When Devdas released, it was the most expensive film made in Hindi, costing around a mammoth Rs 50 crore.
Sanjay Leela Bhansali’s created a visual extravaganza with his epic Devdas as he welcomed the audience to his world of opulence. The director had already established himself as a filmmaker with a visual aesthetic with Hum Dil De Chuke Sanam in 1999. Devdas, however, took that to a scale never before seen in Indian cinema. Starring Shah Rukh Khan, Madhuri Dixit, and Aishwarya Rai Bachchan, the film was one of the most expensive to be made in India at that time. On the 19th anniversary of the film that changed how Indian directors looked at sets, we take a look at some other lesser-known facts about Devdas.
At Rs 50 crore, it was the most expensive Hindi film
When Devdas released, it was the most expensive film made in Hindi, costing around a mammoth Rs 50 crore. In 2001, producer Bharat Shah was arrested after a probe found out that the underworld had financed one of his projects. Bhansali was still shooting Devdas at this time and there were serious doubts about the future of the production.
A Rs 20-crore set
The intricate set design, an integral part of Bhansali’s projects, played a huge part in the film’s cost rising through the roof. The sets were in place for seven to nine months. Chandramukhi’s kotha, which cost Rs 12 crore, was the most expensive of all these. Stained glass was used to create Paro’s house and had to re-painted several times since it rained during shooting. Chips and nicks from the use of equipment on set also resulted in touch-ups for the glass. A massive 1.2 lakh pieces of stained glass were used to make this set, costing around Rs 3 crore.
700 lightmen in the crew
Bhansali used 42 generators to power the set at a time when two or three would do the trick for most films. This was due to the sheer number of lights that were required for Devdas. Cinematographer Binod Pradhan used hired around 700 lightmen for the 2,500 lights he used to give the film its visuals.
Each of Madhuri Dixit’s outfits cost around Rs 15 lakh
Madhuri Dixit’s exquisite outfits in the film were designed by Abu Jani-Sandeep Khosla and reportedly cost a bomb.
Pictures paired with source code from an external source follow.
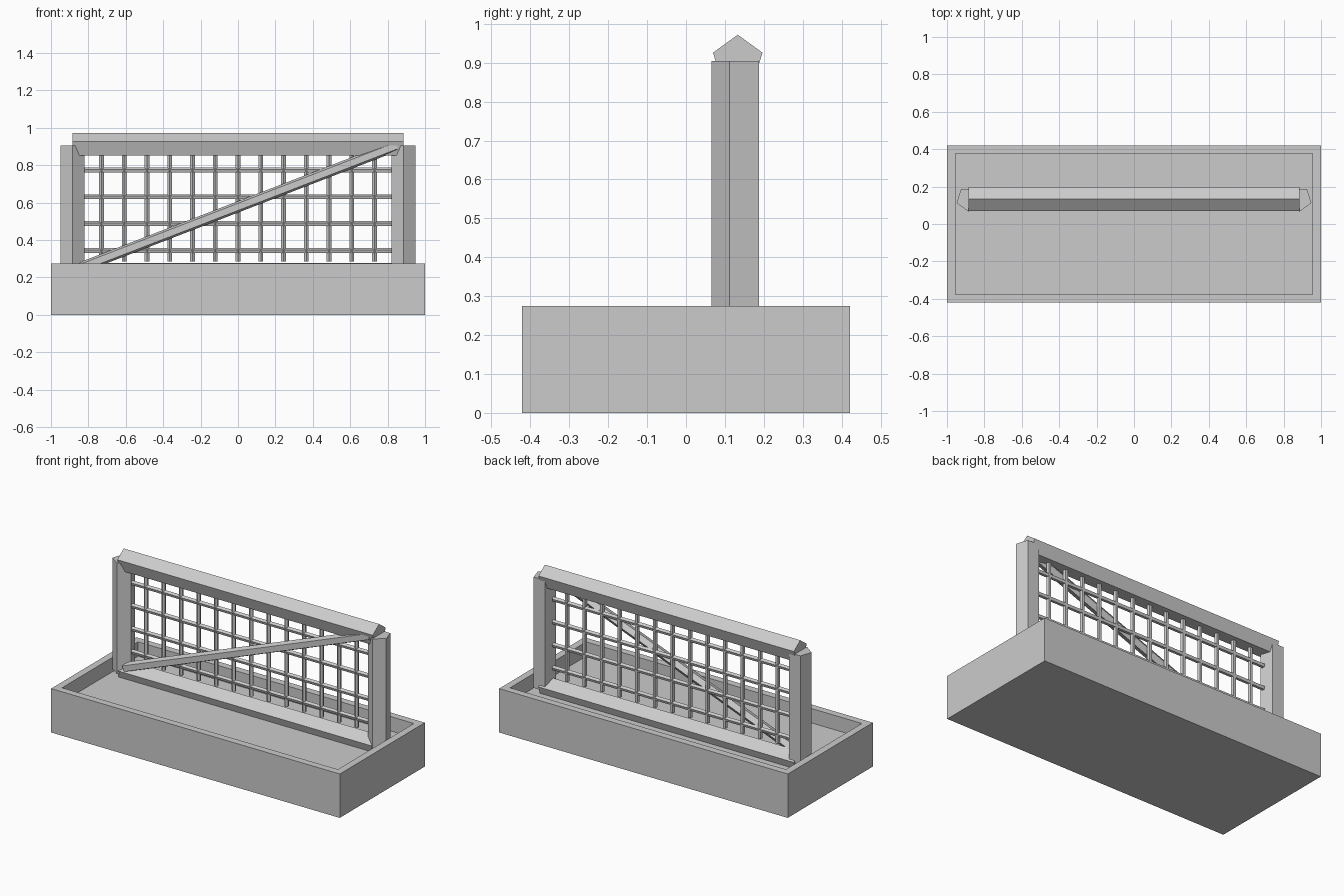
import bpy, bmesh
from math import pi, cos, sin
from mathutils import Vector

cube = bpy.data.objects.get("Cube")
if cube:
    bpy.data.objects.remove(cube, do_unlink=True)

grey = bpy.data.materials.new("light_grey")
grey.use_nodes = True
grey.diffuse_color = (0.6, 0.6, 0.6, 1)
grey.node_tree.nodes["Principled BSDF"].inputs["Base Color"].default_value = grey.diffuse_color


def add_object(name, bm):
    bmesh.ops.recalc_face_normals(bm, faces=bm.faces)
    mesh = bpy.data.meshes.new(name)
    bm.to_mesh(mesh)
    bm.free()
    mesh.materials.append(grey)
    obj = bpy.data.objects.new(name, mesh)
    bpy.context.collection.objects.link(obj)
    return obj


def rod(name, start, end, radius, apex, turn=0):
    """Five-sided rod from start to end, with one edge towards apex."""
    start, end = Vector(start), Vector(end)
    axis = (end - start).normalized()
    a = Vector(apex)
    a = (a - axis * a.dot(axis)).normalized()
    b = axis.cross(a)
    bm = bmesh.new()
    rings = []
    for p in (start, end):
        angles = [turn + 2 * pi * i / 5 for i in range(5)]
        rings.append([bm.verts.new(p + (a * cos(t) + b * sin(t)) * radius) for t in angles])
        bm.faces.new(rings[-1])
    for i in range(5):
        j = (i + 1) % 5
        bm.faces.new((rings[0][i], rings[0][j], rings[1][j], rings[1][i]))
    return add_object(name, bm)


UP, FRONT = (0, 0, 1), (0, -1, 0)
FRAME_Y, FRAME_X = 0.133, 0.885
LOW, HIGH, R = 0.21, 0.905, 0.067

# Open tray: block with its top inset and pushed down
bm = bmesh.new()
bmesh.ops.create_cube(bm, size=1)
for v in bm.verts:
    v.co = Vector((v.co.x * 2, v.co.y * 0.842, (v.co.z + 0.5) * 0.275))
top = max(bm.faces, key=lambda f: f.calc_center_median().z)
bmesh.ops.inset_region(bm, faces=[top], thickness=0.063)
floor = bmesh.ops.extrude_face_region(bm, geom=[top])["geom"]
bmesh.ops.translate(bm, vec=(0, 0, -0.09), verts=[g for g in floor if isinstance(g, bmesh.types.BMVert)])
if top.is_valid:
    bmesh.ops.delete(bm, geom=[top], context='FACES_ONLY')
add_object("tray", bm)

# Frame beams and posts
for name, z in (("bottom_beam", LOW), ("top_beam", HIGH)):
    rod(name, (-FRAME_X, FRAME_Y, z), (FRAME_X, FRAME_Y, z), R, UP)
for name, side in (("left_post", 1), ("right_post", -1)):
    rod(name, (side * FRAME_X, FRAME_Y, LOW), (side * FRAME_X, FRAME_Y, HIGH), R, FRONT)

# Lattice bars
for i in range(13):
    x = (i - 6) * 0.1217
    rod(f"upright_bar_{i + 1}", (x, FRAME_Y, 0.285), (x, FRAME_Y, 0.86), 0.0135, FRONT)
for i in range(4):
    z = 0.343 + i * 0.1435
    rod(f"cross_bar_{i + 1}", (-0.825, FRAME_Y, z), (0.825, FRAME_Y, z), 0.0145, UP)

# Diagonal brace with a flat front face
rod("diagonal_brace", (-0.85, 0.1, 0.249), (0.85, 0.1, 0.905), 0.03, FRONT, pi / 5)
According to reports of the time, every ensemble that she wore cost around Rs 15 lakh. A ghaghra the actor worn in ‘Kahe Chhed Cheed Mohe’ reportedly weighed around 30 kg. With Madhuri having trouble dancing in such a heavy costume, a new lighter one was made, which too weighed around 16 kgs. Another costume she had worn was around 10 kgs and took two months to be made.
Aishwarya’s 600-saree wardrobe
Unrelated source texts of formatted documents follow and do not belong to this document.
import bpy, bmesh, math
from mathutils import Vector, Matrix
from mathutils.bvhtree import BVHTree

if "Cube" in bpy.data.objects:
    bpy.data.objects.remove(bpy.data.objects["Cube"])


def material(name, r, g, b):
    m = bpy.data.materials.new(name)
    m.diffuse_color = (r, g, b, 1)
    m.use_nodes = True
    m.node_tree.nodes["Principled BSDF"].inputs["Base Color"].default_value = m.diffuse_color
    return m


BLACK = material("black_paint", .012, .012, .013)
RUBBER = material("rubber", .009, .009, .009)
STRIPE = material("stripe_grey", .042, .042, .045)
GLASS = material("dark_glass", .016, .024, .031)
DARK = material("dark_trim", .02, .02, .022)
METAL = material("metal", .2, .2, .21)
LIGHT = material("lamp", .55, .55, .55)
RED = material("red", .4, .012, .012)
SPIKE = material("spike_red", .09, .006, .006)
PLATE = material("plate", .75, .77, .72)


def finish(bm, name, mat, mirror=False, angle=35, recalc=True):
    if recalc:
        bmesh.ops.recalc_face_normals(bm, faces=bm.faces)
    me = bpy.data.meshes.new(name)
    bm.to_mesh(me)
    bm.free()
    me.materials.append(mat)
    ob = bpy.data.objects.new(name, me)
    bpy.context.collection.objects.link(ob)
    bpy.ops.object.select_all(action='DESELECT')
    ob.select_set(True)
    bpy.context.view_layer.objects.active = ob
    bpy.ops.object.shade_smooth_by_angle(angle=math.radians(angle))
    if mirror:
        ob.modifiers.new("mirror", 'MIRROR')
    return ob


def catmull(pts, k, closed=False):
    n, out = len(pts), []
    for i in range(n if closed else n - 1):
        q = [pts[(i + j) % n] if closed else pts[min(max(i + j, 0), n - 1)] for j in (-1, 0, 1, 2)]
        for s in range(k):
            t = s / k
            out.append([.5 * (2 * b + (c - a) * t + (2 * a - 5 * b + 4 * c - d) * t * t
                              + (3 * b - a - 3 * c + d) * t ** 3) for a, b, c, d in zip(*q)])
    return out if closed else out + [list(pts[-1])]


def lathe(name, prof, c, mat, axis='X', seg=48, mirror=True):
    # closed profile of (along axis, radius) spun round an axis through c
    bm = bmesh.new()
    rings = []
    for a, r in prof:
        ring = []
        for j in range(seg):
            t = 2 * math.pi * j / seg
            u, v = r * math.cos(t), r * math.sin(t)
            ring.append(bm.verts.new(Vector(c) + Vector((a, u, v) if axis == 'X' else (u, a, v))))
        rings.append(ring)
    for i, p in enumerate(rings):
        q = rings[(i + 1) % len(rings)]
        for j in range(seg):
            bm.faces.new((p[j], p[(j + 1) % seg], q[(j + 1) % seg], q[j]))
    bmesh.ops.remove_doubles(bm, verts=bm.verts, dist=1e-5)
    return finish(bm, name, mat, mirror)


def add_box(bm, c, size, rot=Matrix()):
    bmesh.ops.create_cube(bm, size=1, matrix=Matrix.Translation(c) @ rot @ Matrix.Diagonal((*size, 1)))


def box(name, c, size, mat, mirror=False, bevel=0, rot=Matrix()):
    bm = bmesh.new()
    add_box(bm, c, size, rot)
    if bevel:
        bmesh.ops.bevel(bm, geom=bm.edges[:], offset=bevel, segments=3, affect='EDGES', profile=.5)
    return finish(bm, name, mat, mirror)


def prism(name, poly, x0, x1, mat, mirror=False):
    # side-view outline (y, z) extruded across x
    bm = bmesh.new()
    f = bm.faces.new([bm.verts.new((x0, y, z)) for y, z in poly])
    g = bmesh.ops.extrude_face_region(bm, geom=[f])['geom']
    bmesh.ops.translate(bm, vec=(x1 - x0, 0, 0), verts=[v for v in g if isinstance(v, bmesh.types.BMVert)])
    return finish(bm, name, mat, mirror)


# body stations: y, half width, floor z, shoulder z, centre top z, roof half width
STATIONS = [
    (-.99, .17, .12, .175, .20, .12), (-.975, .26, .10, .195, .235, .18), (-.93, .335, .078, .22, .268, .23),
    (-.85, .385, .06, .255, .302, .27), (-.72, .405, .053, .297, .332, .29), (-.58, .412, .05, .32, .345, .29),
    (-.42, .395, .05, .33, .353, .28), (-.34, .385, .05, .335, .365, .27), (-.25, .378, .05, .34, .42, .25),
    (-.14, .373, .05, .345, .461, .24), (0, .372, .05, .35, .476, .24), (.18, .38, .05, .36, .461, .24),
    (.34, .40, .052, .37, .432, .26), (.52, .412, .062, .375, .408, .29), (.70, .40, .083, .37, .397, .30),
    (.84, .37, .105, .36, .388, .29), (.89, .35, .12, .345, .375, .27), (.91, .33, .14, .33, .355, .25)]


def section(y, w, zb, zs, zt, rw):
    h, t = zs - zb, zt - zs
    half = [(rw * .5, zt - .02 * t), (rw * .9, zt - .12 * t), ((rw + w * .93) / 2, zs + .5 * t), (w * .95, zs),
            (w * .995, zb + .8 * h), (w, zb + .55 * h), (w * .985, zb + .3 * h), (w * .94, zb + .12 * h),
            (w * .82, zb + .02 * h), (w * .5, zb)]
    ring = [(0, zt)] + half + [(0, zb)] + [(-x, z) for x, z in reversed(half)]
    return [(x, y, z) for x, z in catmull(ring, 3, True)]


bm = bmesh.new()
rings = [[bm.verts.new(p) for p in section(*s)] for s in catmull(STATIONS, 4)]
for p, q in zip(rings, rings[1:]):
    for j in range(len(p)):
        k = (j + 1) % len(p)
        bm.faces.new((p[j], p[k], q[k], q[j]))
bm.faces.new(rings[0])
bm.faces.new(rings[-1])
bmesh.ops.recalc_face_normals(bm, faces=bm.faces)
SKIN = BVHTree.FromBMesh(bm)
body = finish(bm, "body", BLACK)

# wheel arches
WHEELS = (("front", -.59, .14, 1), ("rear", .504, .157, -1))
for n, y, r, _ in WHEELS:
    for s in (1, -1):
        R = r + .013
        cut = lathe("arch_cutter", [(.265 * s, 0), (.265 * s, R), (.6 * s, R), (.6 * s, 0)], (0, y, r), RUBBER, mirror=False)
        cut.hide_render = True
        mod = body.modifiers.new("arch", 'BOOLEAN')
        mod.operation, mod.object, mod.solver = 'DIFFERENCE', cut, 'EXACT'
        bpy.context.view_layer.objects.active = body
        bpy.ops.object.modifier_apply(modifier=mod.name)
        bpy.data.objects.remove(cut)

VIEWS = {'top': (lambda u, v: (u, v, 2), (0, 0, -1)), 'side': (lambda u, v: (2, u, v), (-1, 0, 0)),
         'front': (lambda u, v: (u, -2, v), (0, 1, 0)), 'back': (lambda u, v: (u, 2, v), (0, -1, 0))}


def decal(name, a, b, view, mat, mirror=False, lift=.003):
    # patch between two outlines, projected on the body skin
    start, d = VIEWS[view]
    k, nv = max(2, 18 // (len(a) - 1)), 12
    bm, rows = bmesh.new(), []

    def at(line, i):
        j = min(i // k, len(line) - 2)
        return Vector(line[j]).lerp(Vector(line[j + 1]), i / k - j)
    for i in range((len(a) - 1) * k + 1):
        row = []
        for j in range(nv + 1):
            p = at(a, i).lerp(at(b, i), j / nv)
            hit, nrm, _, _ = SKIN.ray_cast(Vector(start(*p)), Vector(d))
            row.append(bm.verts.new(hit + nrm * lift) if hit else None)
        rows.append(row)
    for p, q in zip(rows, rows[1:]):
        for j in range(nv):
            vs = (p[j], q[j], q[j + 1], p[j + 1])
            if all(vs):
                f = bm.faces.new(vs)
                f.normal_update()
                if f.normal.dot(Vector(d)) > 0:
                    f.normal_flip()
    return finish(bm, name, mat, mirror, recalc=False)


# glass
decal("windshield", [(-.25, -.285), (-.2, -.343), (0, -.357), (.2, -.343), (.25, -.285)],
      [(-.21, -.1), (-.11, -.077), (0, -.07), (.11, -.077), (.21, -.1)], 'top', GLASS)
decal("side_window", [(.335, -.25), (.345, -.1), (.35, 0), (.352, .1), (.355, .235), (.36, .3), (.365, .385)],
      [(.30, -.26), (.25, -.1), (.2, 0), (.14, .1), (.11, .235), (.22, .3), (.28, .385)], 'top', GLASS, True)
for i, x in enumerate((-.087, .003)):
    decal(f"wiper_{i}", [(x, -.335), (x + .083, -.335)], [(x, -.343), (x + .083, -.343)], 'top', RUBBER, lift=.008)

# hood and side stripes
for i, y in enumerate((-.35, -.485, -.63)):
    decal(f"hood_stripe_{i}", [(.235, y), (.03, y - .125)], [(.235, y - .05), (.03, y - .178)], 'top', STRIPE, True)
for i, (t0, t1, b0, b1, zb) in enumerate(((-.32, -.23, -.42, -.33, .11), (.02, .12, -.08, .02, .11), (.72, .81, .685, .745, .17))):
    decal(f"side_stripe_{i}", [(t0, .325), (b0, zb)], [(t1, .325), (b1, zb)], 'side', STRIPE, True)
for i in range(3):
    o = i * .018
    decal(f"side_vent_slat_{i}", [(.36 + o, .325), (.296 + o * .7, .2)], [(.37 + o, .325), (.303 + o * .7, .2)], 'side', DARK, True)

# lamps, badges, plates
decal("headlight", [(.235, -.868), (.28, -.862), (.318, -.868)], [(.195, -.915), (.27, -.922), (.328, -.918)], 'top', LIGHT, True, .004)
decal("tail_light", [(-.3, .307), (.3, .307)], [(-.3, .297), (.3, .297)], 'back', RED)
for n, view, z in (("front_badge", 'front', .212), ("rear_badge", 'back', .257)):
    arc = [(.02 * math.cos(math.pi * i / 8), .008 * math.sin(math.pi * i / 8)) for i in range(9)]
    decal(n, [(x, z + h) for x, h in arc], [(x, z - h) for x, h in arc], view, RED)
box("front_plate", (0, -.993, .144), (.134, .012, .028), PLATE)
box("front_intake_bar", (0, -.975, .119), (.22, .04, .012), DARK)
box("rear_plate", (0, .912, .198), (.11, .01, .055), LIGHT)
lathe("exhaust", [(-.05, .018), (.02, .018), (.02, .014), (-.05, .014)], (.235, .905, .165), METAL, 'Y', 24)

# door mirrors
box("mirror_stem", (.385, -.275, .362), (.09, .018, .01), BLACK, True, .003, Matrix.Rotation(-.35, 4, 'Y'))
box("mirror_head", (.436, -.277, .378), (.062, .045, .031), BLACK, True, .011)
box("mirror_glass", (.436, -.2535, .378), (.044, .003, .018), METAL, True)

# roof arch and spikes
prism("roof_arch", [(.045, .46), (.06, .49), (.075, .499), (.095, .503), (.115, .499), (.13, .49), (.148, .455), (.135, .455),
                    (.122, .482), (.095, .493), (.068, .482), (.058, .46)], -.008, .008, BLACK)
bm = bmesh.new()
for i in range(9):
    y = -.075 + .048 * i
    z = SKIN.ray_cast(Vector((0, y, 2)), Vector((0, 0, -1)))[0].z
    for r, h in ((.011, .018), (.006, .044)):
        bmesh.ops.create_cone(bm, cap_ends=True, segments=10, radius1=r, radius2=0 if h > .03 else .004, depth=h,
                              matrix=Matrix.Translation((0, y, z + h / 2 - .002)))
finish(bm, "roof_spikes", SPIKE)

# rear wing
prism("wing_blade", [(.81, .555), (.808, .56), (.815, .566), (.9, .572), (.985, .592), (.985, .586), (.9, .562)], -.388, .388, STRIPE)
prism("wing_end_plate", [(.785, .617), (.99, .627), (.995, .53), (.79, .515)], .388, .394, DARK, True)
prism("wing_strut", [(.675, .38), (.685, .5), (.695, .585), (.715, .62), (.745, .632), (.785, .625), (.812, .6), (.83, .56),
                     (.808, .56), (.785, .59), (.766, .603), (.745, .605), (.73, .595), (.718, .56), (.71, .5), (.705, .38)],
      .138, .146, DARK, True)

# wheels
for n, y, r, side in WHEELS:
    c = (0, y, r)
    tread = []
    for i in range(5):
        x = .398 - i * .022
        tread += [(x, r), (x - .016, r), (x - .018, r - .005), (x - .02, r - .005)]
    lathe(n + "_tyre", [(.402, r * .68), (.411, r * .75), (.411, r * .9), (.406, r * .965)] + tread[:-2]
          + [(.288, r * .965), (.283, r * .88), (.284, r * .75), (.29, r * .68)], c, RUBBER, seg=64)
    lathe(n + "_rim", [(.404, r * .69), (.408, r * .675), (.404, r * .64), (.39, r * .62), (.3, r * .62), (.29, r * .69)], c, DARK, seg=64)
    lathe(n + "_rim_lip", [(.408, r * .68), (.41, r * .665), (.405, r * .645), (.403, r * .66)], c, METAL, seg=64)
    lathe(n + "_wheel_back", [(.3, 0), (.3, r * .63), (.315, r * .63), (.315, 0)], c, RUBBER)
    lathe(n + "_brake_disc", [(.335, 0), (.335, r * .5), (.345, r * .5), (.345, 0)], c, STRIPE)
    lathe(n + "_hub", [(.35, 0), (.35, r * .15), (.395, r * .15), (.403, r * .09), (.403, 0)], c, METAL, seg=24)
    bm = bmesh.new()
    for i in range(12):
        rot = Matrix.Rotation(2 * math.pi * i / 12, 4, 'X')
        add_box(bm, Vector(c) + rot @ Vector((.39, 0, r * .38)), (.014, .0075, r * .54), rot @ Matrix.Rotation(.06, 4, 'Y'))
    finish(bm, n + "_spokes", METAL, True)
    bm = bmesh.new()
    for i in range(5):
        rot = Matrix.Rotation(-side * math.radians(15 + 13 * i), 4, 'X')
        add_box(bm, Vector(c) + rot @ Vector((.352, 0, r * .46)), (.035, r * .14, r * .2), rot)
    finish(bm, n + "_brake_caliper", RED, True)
Bhansali shopped with designer Neeta Lulla for 600 sarees from Kolkata, thus giving birth to Paro’s iconic look. Lulla created a new draping style that took around three hours each day, while she mixed different sarees to create the character’s looks.
It took two years to score the film
Ismail Darbar was tasked with creating the now-iconic music for the film, and he took two years to complete it. Recording for each song lasted around 10 days. The songs were then mixed eight to nine times. Darbar reportedly had many fallouts with his director during this period. A line from ‘Dola Re Dola’ had to be changed at the final mixing stage, further raising the film’s cost.
The highest-grossing film of 2002
Devdas earned Rs 41.66 crore on the domestic market in 2002, a huge deal at the time. The year’s next highest grossing film was Raaz, with Rs 21.46 crore. Devdas also performed well overseas and had its premiere at the Cannes Film Festival. Bhansali sold the film’s music rights sold for Rs 12.5 crore.